Systems research, as a distinct approach, is new enough not to have its own Wikipedia entry yet. But this guide may well be the Foundation for such as one of the major questions prompting its writing was, ‘What makes research “systems” research?’ To answer this question, the authors, three of whom are also the volume’s editors, formed the Systems Research Team under the auspices of the International Federation for Systems Research. Their approach is itself an exposition of how to write systematically about systems thinking. Each of the eight chapters highlights a component that needs to be carefully considered in the, not necessarily sequential, process of systems research design – philosophical outlook, conceptual and theoretical framework, problem structuring methodology, modelling and simulation, action planning, final reporting, researcher competencies and impact evaluation. The seasoned researcher is offered an overarching schema for contextualising their own research; the novice a set of necessary steps to take. Each chapter is self-contained and also an integral part of the guide. Being both a whole and a part they are themselves holons, a term that does have its own Wikipedia entry.
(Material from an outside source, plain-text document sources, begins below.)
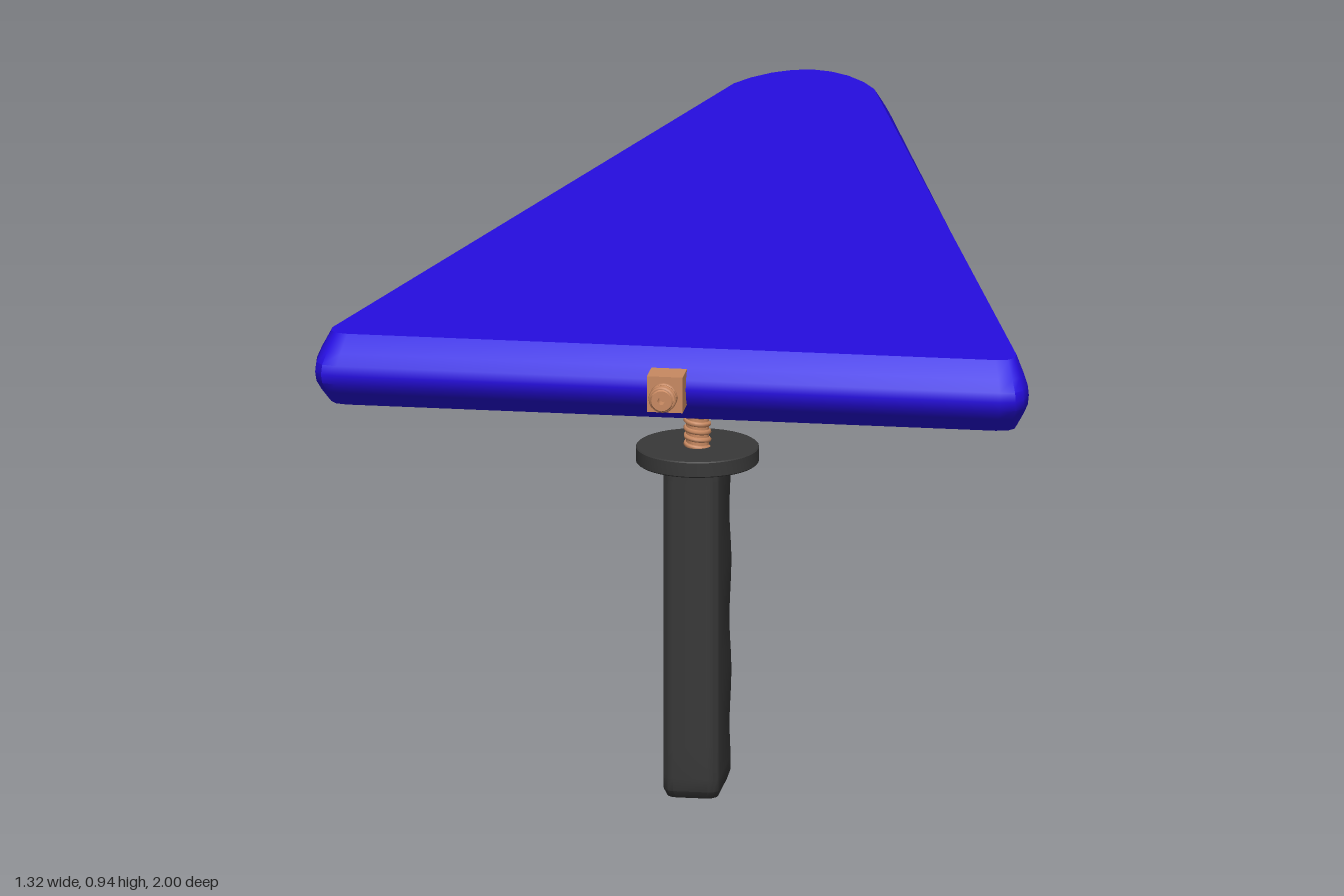
import * as THREE from 'three';
import { mergeVertices, toCreasedNormals } from 'three/addons/utils/BufferGeometryUtils.js';

const blue = new THREE.MeshStandardMaterial({ color: 0x260de0 });
const dark = new THREE.MeshStandardMaterial({ color: 0x383838 });
const copper = new THREE.MeshStandardMaterial({ color: 0xc98a62 });

const HANDLE_Z = 0.535;

function add(parent, name, geometry, material, x = 0, y = 0, z = 0) {
  const mesh = new THREE.Mesh(geometry, material);
  mesh.name = name;
  mesh.position.set(x, y, z);
  parent.add(mesh);
  return mesh;
}

// Skins a stack of convex rings [{ y, pts: [[x, z], ...] }] and caps both ends.
function loft(rings, crease) {
  const n = rings[0].pts.length, pos = [], index = [];
  for (const { y, pts } of rings) for (const [x, z] of pts) pos.push(x, y, z);
  for (let r = 0; r < rings.length - 1; r++) {
    for (let i = 0; i < n; i++) {
      const a = r * n + i, b = r * n + (i + 1) % n;
      index.push(a, a + n, b, b, a + n, b + n);
    }
  }
  const top = (rings.length - 1) * n;
  for (let i = 1; i < n - 1; i++) {
    index.push(0, i, i + 1, top, top + i + 1, top + i);
  }
  const g = new THREE.BufferGeometry();
  g.setAttribute('position', new THREE.Float32BufferAttribute(pos, 3));
  g.setIndex(index);
  return toCreasedNormals(mergeVertices(g), crease);
}

// Flat triangular body: one half outline at the rim and one at the flat faces.
function bodyGeometry() {
  const rim = [[0, -1], [0.04, -0.99], [0.08, -0.967], [0.12, -0.925], [0.15, -0.88], [0.167, -0.83],
    [0.66, 0.86], [0.656, 0.895], [0.643, 0.911], [0.615, 0.917]];
  const face = [[0, -0.95], [0.035, -0.942], [0.07, -0.92], [0.105, -0.882], [0.13, -0.84], [0.145, -0.79],
    [0.633, 0.83], [0.632, 0.852], [0.622, 0.865], [0.6, 0.87]];
  const levels = [[0.8, 0], [0.83, 0.6], [0.85, 0.92], [0.8675, 1], [0.885, 0.92], [0.905, 0.6], [0.935, 0]];
  return loft(levels.map(([y, t]) => {
    const half = rim.map(([x, z], i) => [
      THREE.MathUtils.lerp(face[i][0], x, t), THREE.MathUtils.lerp(face[i][1], z, t)]);
    const mirrored = half.slice(1).reverse().map(([x, z]) => [-x, z]);
    return { y, pts: [...half, ...mirrored] };
  }), 0.65);
}

// Rounded rectangle ring for the grip.
function gripRing(hw, back, front, r) {
  const pts = [];
  const corners = [[hw - r, front - r], [-hw + r, front - r], [-hw + r, back + r], [hw - r, back + r]];
  corners.forEach(([cx, cz], c) => {
    for (let k = 0; k <= 3; k++) {
      const a = (c + k / 3) * Math.PI / 2;
      pts.push([cx + r * Math.cos(a), cz + r * Math.sin(a)]);
    }
  });
  return pts;
}

// Grip with finger grooves along its back edge.
function gripGeometry() {
  const stations = [[0, 0.047, 0.462, 0.617], [0.015, 0.052, 0.45, 0.628], [0.04, 0.052, 0.449, 0.63]];
  for (let i = 0; i <= 24; i++) {
    const y = 0.1 + 0.52 * i / 24;
    const wave = Math.cos((y - 0.1) / 0.208 * Math.PI * 2);
    stations.push([y, 0.052, 0.4525 + 0.0125 * wave, 0.63]);
  }
  return loft(stations.map(([y, hw, back, front]) =>
    ({ y, pts: gripRing(hw, back, front, 0.02) })), 0.6);
}

// Threaded stud standing on y = 0: core with an optional bore, plus a helical ridge.
function threadedStud(name, length, turns, bore) {
  const stud = new THREE.Group();
  stud.name = name;
  const profile = [[0.021, 0], [0.021, length - 0.003], [0.019, length], [bore, length], [bore, length - 0.02], [0, length - 0.02]];
  const core = new THREE.LatheGeometry(profile.map(([x, y]) => new THREE.Vector2(x, y)), 24);
  add(stud, name + 'Core', toCreasedNormals(core, 0.5), copper);
  const path = [];
  for (let i = 0; i <= turns * 16; i++) {
    const a = i / 16 * Math.PI * 2;
    path.push(new THREE.Vector3(
      0.021 * Math.cos(a), 0.005 + (length - 0.01) * i / (turns * 16), 0.021 * Math.sin(a)));
  }
  const ridge = new THREE.TubeGeometry(new THREE.CatmullRomCurve3(path), turns * 20, 0.005, 6);
  add(stud, name + 'Ridge', ridge, copper);
  return stud;
}

// Round disc with softened rims.
function disc(radius, height, bevel) {
  const pts = [[0, 0], [radius - bevel, 0], [radius, bevel], [radius, height - bevel], [radius - bevel, height], [0, height]];
  return toCreasedNormals(new THREE.LatheGeometry(pts.map(([x, y]) => new THREE.Vector2(x, y)), 40), 0.5);
}

export function createModel() {
  const model = new THREE.Group();
  model.name = 'triangularAntenna';

  // Body and its mounting boss
  add(model, 'body', bodyGeometry(), blue);
  add(model, 'mountingBoss', disc(0.113, 0.04, 0.007), blue, 0, 0.77, HANDLE_Z);

  // Detached handle with its collar and screw
  const handle = new THREE.Group();
  handle.name = 'handle';
  add(handle, 'grip', gripGeometry(), dark);
  add(handle, 'collar', disc(0.113, 0.03, 0.002), dark, 0, 0.62, HANDLE_Z);
  const screw = threadedStud('handleScrew', 0.085, 5, 0.001);
  screw.position.set(0, 0.642, HANDLE_Z);
  handle.add(screw);
  model.add(handle);

  // Cable connector on the front edge
  const connector = new THREE.Group();
  connector.name = 'connector';
  add(connector, 'connectorBlock', new THREE.BoxGeometry(0.066, 0.068, 0.06), copper, 0, 0, -0.03);
  const socket = threadedStud('connectorSocket', 0.043, 3, 0.007);
  socket.rotation.x = Math.PI / 2;
  connector.add(socket);
  connector.position.set(0, 0.869, 0.957);
  model.add(connector);

  return model;
}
Shankar Sankaran is a Professor of Organisational Project Management at the School of the Built Environment, as well as a Core Member of the Asia-Pacific Centre for Complex Real Property Rights and the Centre for Management and Organisational Studies.